* [WORK REQUIRED]: Copy the data exactly, keeping every line intact.

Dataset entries
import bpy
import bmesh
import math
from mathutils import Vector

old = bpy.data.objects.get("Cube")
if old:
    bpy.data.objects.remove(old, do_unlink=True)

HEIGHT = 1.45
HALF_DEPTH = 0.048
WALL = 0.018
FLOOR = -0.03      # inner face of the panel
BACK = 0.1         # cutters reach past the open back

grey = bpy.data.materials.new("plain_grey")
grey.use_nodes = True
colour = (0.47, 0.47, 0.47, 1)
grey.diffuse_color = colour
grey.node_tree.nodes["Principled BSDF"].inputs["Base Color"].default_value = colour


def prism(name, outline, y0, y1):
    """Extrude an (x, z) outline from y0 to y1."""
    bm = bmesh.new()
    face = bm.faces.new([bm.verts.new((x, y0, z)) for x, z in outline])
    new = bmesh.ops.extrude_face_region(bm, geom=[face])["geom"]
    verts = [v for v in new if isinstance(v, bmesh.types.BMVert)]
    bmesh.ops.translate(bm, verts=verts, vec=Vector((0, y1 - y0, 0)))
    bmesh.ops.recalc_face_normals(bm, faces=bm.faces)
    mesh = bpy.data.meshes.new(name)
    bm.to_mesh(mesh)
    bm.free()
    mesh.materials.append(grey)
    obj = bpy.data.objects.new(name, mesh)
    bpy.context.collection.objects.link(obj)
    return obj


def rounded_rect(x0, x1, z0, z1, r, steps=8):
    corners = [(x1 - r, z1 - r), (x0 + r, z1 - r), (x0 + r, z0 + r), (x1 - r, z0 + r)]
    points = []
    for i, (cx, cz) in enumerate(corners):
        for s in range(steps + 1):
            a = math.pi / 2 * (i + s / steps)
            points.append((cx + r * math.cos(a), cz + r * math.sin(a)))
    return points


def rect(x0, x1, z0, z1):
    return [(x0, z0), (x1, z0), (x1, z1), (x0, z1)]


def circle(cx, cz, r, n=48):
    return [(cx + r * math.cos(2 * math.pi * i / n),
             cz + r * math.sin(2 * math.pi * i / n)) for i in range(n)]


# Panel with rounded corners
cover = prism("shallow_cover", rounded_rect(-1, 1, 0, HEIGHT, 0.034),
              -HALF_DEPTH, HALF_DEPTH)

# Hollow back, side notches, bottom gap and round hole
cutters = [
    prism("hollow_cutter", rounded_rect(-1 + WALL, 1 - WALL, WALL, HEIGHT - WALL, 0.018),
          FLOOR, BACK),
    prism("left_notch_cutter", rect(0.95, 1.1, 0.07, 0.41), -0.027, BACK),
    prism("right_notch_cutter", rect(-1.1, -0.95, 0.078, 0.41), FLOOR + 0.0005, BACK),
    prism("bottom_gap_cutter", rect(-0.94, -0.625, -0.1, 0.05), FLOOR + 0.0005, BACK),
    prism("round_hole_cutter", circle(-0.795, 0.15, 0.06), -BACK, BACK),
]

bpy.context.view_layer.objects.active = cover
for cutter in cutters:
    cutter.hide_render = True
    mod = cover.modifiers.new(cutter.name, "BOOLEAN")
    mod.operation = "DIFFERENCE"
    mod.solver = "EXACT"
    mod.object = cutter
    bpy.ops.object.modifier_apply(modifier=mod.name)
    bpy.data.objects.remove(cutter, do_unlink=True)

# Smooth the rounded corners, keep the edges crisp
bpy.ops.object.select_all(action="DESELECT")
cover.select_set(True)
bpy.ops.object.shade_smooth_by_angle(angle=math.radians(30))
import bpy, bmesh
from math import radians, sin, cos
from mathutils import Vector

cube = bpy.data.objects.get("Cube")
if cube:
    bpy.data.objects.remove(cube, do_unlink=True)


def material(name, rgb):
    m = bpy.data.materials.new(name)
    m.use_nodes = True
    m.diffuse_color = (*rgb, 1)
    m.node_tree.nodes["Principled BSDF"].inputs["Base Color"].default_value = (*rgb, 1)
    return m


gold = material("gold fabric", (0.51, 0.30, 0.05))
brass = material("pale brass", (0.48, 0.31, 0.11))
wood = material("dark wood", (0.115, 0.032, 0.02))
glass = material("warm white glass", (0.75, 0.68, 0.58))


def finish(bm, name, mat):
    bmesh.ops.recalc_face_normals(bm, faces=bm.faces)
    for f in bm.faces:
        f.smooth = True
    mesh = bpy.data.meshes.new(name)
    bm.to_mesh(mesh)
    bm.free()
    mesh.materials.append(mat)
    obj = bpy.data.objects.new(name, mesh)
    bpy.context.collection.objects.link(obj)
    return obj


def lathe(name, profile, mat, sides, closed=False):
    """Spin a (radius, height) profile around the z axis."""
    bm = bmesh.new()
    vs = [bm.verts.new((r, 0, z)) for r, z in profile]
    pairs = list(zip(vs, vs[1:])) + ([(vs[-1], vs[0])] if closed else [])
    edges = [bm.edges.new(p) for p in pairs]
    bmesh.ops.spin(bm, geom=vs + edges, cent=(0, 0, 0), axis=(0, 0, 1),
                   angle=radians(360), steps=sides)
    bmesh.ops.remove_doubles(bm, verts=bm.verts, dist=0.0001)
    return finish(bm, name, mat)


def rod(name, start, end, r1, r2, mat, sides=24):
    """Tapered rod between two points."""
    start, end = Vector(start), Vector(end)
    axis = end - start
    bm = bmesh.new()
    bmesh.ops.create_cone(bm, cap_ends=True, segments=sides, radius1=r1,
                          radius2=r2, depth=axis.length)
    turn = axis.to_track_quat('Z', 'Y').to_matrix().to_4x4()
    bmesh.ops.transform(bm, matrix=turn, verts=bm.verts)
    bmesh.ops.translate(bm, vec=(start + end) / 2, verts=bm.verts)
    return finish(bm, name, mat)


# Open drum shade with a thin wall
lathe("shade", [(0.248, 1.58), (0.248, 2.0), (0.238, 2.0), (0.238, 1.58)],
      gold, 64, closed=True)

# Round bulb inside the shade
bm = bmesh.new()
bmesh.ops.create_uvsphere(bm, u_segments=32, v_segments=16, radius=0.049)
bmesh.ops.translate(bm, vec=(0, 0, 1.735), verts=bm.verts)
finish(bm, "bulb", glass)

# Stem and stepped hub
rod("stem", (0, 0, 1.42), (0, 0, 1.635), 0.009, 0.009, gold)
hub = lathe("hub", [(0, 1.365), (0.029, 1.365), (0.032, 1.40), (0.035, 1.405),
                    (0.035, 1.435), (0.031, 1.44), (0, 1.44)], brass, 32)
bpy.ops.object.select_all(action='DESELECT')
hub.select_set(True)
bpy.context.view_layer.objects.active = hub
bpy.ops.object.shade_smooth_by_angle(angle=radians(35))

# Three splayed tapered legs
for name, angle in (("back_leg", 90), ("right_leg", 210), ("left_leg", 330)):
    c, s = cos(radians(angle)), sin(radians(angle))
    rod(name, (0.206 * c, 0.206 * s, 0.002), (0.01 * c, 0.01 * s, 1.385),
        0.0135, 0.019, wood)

* [FINAL ANSWER]:
import bpy
import bmesh
import math
from mathutils import Vector

old = bpy.data.objects.get("Cube")
if old:
    bpy.data.objects.remove(old, do_unlink=True)

HEIGHT = 1.45
HALF_DEPTH = 0.048
WALL = 0.018
FLOOR = -0.03      # inner face of the panel
BACK = 0.1         # cutters reach past the open back

grey = bpy.data.materials.new("plain_grey")
grey.use_nodes = True
colour = (0.47, 0.47, 0.47, 1)
grey.diffuse_color = colour
grey.node_tree.nodes["Principled BSDF"].inputs["Base Color"].default_value = colour


def prism(name, outline, y0, y1):
    """Extrude an (x, z) outline from y0 to y1."""
    bm = bmesh.new()
    face = bm.faces.new([bm.verts.new((x, y0, z)) for x, z in outline])
    new = bmesh.ops.extrude_face_region(bm, geom=[face])["geom"]
    verts = [v for v in new if isinstance(v, bmesh.types.BMVert)]
    bmesh.ops.translate(bm, verts=verts, vec=Vector((0, y1 - y0, 0)))
    bmesh.ops.recalc_face_normals(bm, faces=bm.faces)
    mesh = bpy.data.meshes.new(name)
    bm.to_mesh(mesh)
    bm.free()
    mesh.materials.append(grey)
    obj = bpy.data.objects.new(name, mesh)
    bpy.context.collection.objects.link(obj)
    return obj


def rounded_rect(x0, x1, z0, z1, r, steps=8):
    corners = [(x1 - r, z1 - r), (x0 + r, z1 - r), (x0 + r, z0 + r), (x1 - r, z0 + r)]
    points = []
    for i, (cx, cz) in enumerate(corners):
        for s in range(steps + 1):
            a = math.pi / 2 * (i + s / steps)
            points.append((cx + r * math.cos(a), cz + r * math.sin(a)))
    return points


def rect(x0, x1, z0, z1):
    return [(x0, z0), (x1, z0), (x1, z1), (x0, z1)]


def circle(cx, cz, r, n=48):
    return [(cx + r * math.cos(2 * math.pi * i / n),
             cz + r * math.sin(2 * math.pi * i / n)) for i in range(n)]


# Panel with rounded corners
cover = prism("shallow_cover", rounded_rect(-1, 1, 0, HEIGHT, 0.034),
              -HALF_DEPTH, HALF_DEPTH)

# Hollow back, side notches, bottom gap and round hole
cutters = [
    prism("hollow_cutter", rounded_rect(-1 + WALL, 1 - WALL, WALL, HEIGHT - WALL, 0.018),
          FLOOR, BACK),
    prism("left_notch_cutter", rect(0.95, 1.1, 0.07, 0.41), -0.027, BACK),
    prism("right_notch_cutter", rect(-1.1, -0.95, 0.078, 0.41), FLOOR + 0.0005, BACK),
    prism("bottom_gap_cutter", rect(-0.94, -0.625, -0.1, 0.05), FLOOR + 0.0005, BACK),
    prism("round_hole_cutter", circle(-0.795, 0.15, 0.06), -BACK, BACK),
]

bpy.context.view_layer.objects.active = cover
for cutter in cutters:
    cutter.hide_render = True
    mod = cover.modifiers.new(cutter.name, "BOOLEAN")
    mod.operation = "DIFFERENCE"
    mod.solver = "EXACT"
    mod.object = cutter
    bpy.ops.object.modifier_apply(modifier=mod.name)
    bpy.data.objects.remove(cutter, do_unlink=True)

# Smooth the rounded corners, keep the edges crisp
bpy.ops.object.select_all(action="DESELECT")
cover.select_set(True)
bpy.ops.object.shade_smooth_by_angle(angle=math.radians(30))
import bpy, bmesh
from math import radians, sin, cos
from mathutils import Vector

cube = bpy.data.objects.get("Cube")
if cube:
    bpy.data.objects.remove(cube, do_unlink=True)


def material(name, rgb):
    m = bpy.data.materials.new(name)
    m.use_nodes = True
    m.diffuse_color = (*rgb, 1)
    m.node_tree.nodes["Principled BSDF"].inputs["Base Color"].default_value = (*rgb, 1)
    return m


gold = material("gold fabric", (0.51, 0.30, 0.05))
brass = material("pale brass", (0.48, 0.31, 0.11))
wood = material("dark wood", (0.115, 0.032, 0.02))
glass = material("warm white glass", (0.75, 0.68, 0.58))


def finish(bm, name, mat):
    bmesh.ops.recalc_face_normals(bm, faces=bm.faces)
    for f in bm.faces:
        f.smooth = True
    mesh = bpy.data.meshes.new(name)
    bm.to_mesh(mesh)
    bm.free()
    mesh.materials.append(mat)
    obj = bpy.data.objects.new(name, mesh)
    bpy.context.collection.objects.link(obj)
    return obj


def lathe(name, profile, mat, sides, closed=False):
    """Spin a (radius, height) profile around the z axis."""
    bm = bmesh.new()
    vs = [bm.verts.new((r, 0, z)) for r, z in profile]
    pairs = list(zip(vs, vs[1:])) + ([(vs[-1], vs[0])] if closed else [])
    edges = [bm.edges.new(p) for p in pairs]
    bmesh.ops.spin(bm, geom=vs + edges, cent=(0, 0, 0), axis=(0, 0, 1),
                   angle=radians(360), steps=sides)
    bmesh.ops.remove_doubles(bm, verts=bm.verts, dist=0.0001)
    return finish(bm, name, mat)


def rod(name, start, end, r1, r2, mat, sides=24):
    """Tapered rod between two points."""
    start, end = Vector(start), Vector(end)
    axis = end - start
    bm = bmesh.new()
    bmesh.ops.create_cone(bm, cap_ends=True, segments=sides, radius1=r1,
                          radius2=r2, depth=axis.length)
    turn = axis.to_track_quat('Z', 'Y').to_matrix().to_4x4()
    bmesh.ops.transform(bm, matrix=turn, verts=bm.verts)
    bmesh.ops.translate(bm, vec=(start + end) / 2, verts=bm.verts)
    return finish(bm, name, mat)


# Open drum shade with a thin wall
lathe("shade", [(0.248, 1.58), (0.248, 2.0), (0.238, 2.0), (0.238, 1.58)],
      gold, 64, closed=True)

# Round bulb inside the shade
bm = bmesh.new()
bmesh.ops.create_uvsphere(bm, u_segments=32, v_segments=16, radius=0.049)
bmesh.ops.translate(bm, vec=(0, 0, 1.735), verts=bm.verts)
finish(bm, "bulb", glass)

# Stem and stepped hub
rod("stem", (0, 0, 1.42), (0, 0, 1.635), 0.009, 0.009, gold)
hub = lathe("hub", [(0, 1.365), (0.029, 1.365), (0.032, 1.40), (0.035, 1.405),
                    (0.035, 1.435), (0.031, 1.44), (0, 1.44)], brass, 32)
bpy.ops.object.select_all(action='DESELECT')
hub.select_set(True)
bpy.context.view_layer.objects.active = hub
bpy.ops.object.shade_smooth_by_angle(angle=radians(35))

# Three splayed tapered legs
for name, angle in (("back_leg", 90), ("right_leg", 210), ("left_leg", 330)):
    c, s = cos(radians(angle)), sin(radians(angle))
    rod(name, (0.206 * c, 0.206 * s, 0.002), (0.01 * c, 0.01 * s, 1.385),
        0.0135, 0.019, wood)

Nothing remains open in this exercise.